■ DATASET ■
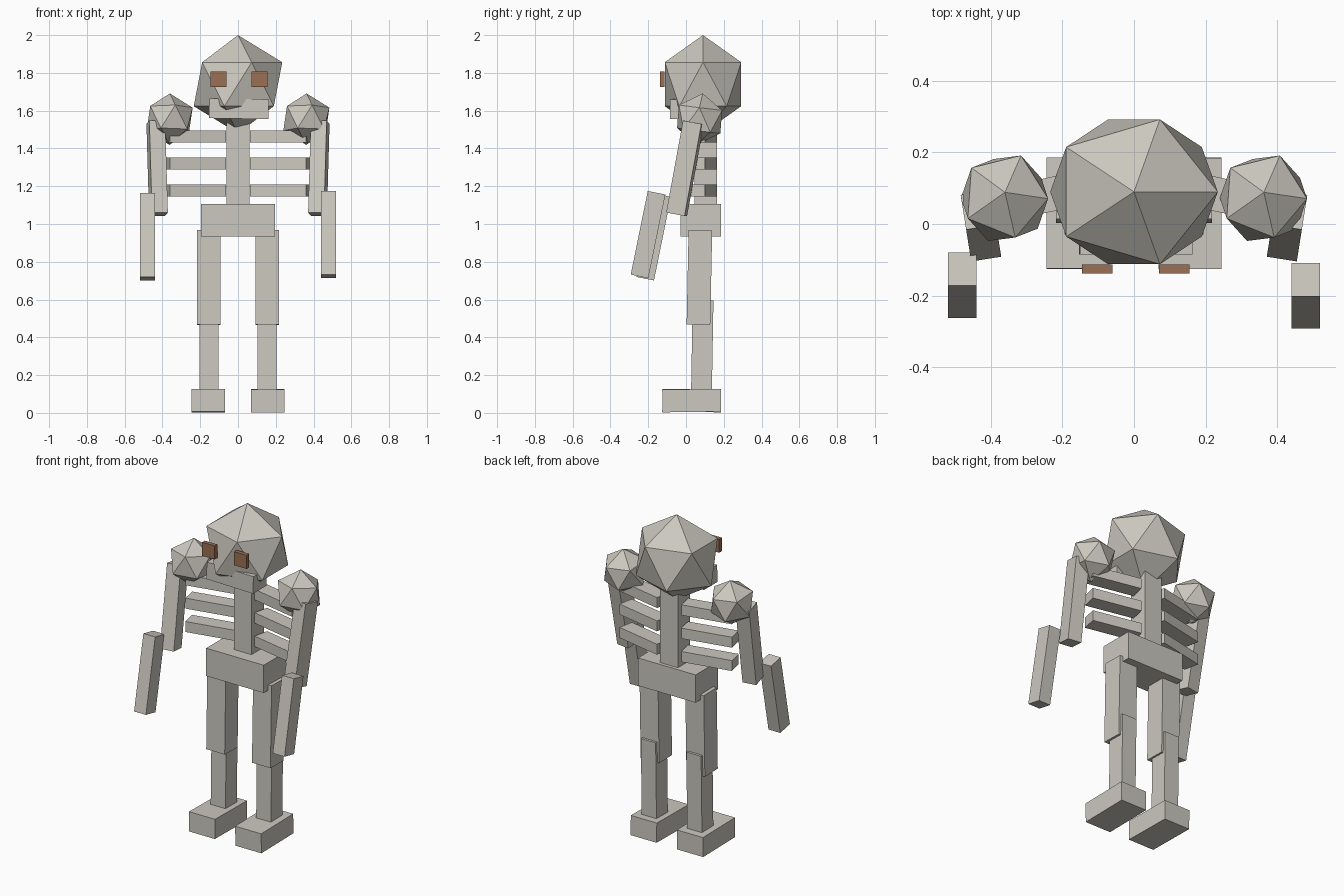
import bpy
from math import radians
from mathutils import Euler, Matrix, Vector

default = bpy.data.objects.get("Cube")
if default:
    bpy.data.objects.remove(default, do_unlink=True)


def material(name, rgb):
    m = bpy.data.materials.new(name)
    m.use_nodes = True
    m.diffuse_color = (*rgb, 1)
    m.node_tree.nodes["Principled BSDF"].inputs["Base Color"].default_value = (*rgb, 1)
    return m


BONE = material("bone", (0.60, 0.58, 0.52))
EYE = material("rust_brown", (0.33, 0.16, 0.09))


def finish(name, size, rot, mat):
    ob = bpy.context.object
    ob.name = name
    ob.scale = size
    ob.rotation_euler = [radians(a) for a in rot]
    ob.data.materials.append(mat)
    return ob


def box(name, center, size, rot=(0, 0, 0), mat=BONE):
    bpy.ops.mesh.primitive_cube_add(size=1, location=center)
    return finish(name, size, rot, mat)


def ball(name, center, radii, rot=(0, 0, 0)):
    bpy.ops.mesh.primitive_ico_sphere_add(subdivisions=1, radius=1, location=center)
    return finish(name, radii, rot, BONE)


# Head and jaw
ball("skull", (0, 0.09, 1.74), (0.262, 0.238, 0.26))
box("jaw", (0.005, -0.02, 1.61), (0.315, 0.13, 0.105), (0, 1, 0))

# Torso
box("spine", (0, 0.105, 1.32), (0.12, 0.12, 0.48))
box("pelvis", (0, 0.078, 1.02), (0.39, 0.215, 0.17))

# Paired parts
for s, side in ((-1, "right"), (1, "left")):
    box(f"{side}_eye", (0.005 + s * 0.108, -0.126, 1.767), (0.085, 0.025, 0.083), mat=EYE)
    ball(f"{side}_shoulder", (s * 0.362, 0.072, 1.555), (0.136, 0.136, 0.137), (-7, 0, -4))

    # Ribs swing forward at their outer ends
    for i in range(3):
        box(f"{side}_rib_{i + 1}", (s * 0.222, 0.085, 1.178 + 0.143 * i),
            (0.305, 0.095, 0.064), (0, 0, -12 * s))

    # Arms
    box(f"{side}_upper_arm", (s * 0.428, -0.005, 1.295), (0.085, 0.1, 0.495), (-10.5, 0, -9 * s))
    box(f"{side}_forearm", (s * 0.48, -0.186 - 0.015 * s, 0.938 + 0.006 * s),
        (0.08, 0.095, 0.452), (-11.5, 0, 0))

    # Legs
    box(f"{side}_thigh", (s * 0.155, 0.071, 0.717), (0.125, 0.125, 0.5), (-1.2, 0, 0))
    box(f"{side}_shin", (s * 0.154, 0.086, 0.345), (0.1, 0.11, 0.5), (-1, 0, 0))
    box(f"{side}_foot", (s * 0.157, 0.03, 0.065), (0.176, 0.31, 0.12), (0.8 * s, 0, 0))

■ YOUR INSTRUCTIONS ■
Starting at the line with "ob = bpy.context.object", copy each line through the end of the data, both ends included, and give nothing else.

■ ANSWER BOX ■
    ob = bpy.context.object
    ob.name = name
    ob.scale = size
    ob.rotation_euler = [radians(a) for a in rot]
    ob.data.materials.append(mat)
    return ob


def box(name, center, size, rot=(0, 0, 0), mat=BONE):
    bpy.ops.mesh.primitive_cube_add(size=1, location=center)
    return finish(name, size, rot, mat)


def ball(name, center, radii, rot=(0, 0, 0)):
    bpy.ops.mesh.primitive_ico_sphere_add(subdivisions=1, radius=1, location=center)
    return finish(name, radii, rot, BONE)


# Head and jaw
ball("skull", (0, 0.09, 1.74), (0.262, 0.238, 0.26))
box("jaw", (0.005, -0.02, 1.61), (0.315, 0.13, 0.105), (0, 1, 0))

# Torso
box("spine", (0, 0.105, 1.32), (0.12, 0.12, 0.48))
box("pelvis", (0, 0.078, 1.02), (0.39, 0.215, 0.17))

# Paired parts
for s, side in ((-1, "right"), (1, "left")):
    box(f"{side}_eye", (0.005 + s * 0.108, -0.126, 1.767), (0.085, 0.025, 0.083), mat=EYE)
    ball(f"{side}_shoulder", (s * 0.362, 0.072, 1.555), (0.136, 0.136, 0.137), (-7, 0, -4))

    # Ribs swing forward at their outer ends
    for i in range(3):
        box(f"{side}_rib_{i + 1}", (s * 0.222, 0.085, 1.178 + 0.143 * i),
            (0.305, 0.095, 0.064), (0, 0, -12 * s))

    # Arms
    box(f"{side}_upper_arm", (s * 0.428, -0.005, 1.295), (0.085, 0.1, 0.495), (-10.5, 0, -9 * s))
    box(f"{side}_forearm", (s * 0.48, -0.186 - 0.015 * s, 0.938 + 0.006 * s),
        (0.08, 0.095, 0.452), (-11.5, 0, 0))

    # Legs
    box(f"{side}_thigh", (s * 0.155, 0.071, 0.717), (0.125, 0.125, 0.5), (-1.2, 0, 0))
    box(f"{side}_shin", (s * 0.154, 0.086, 0.345), (0.1, 0.11, 0.5), (-1, 0, 0))
    box(f"{side}_foot", (s * 0.157, 0.03, 0.065), (0.176, 0.31, 0.12), (0.8 * s, 0, 0))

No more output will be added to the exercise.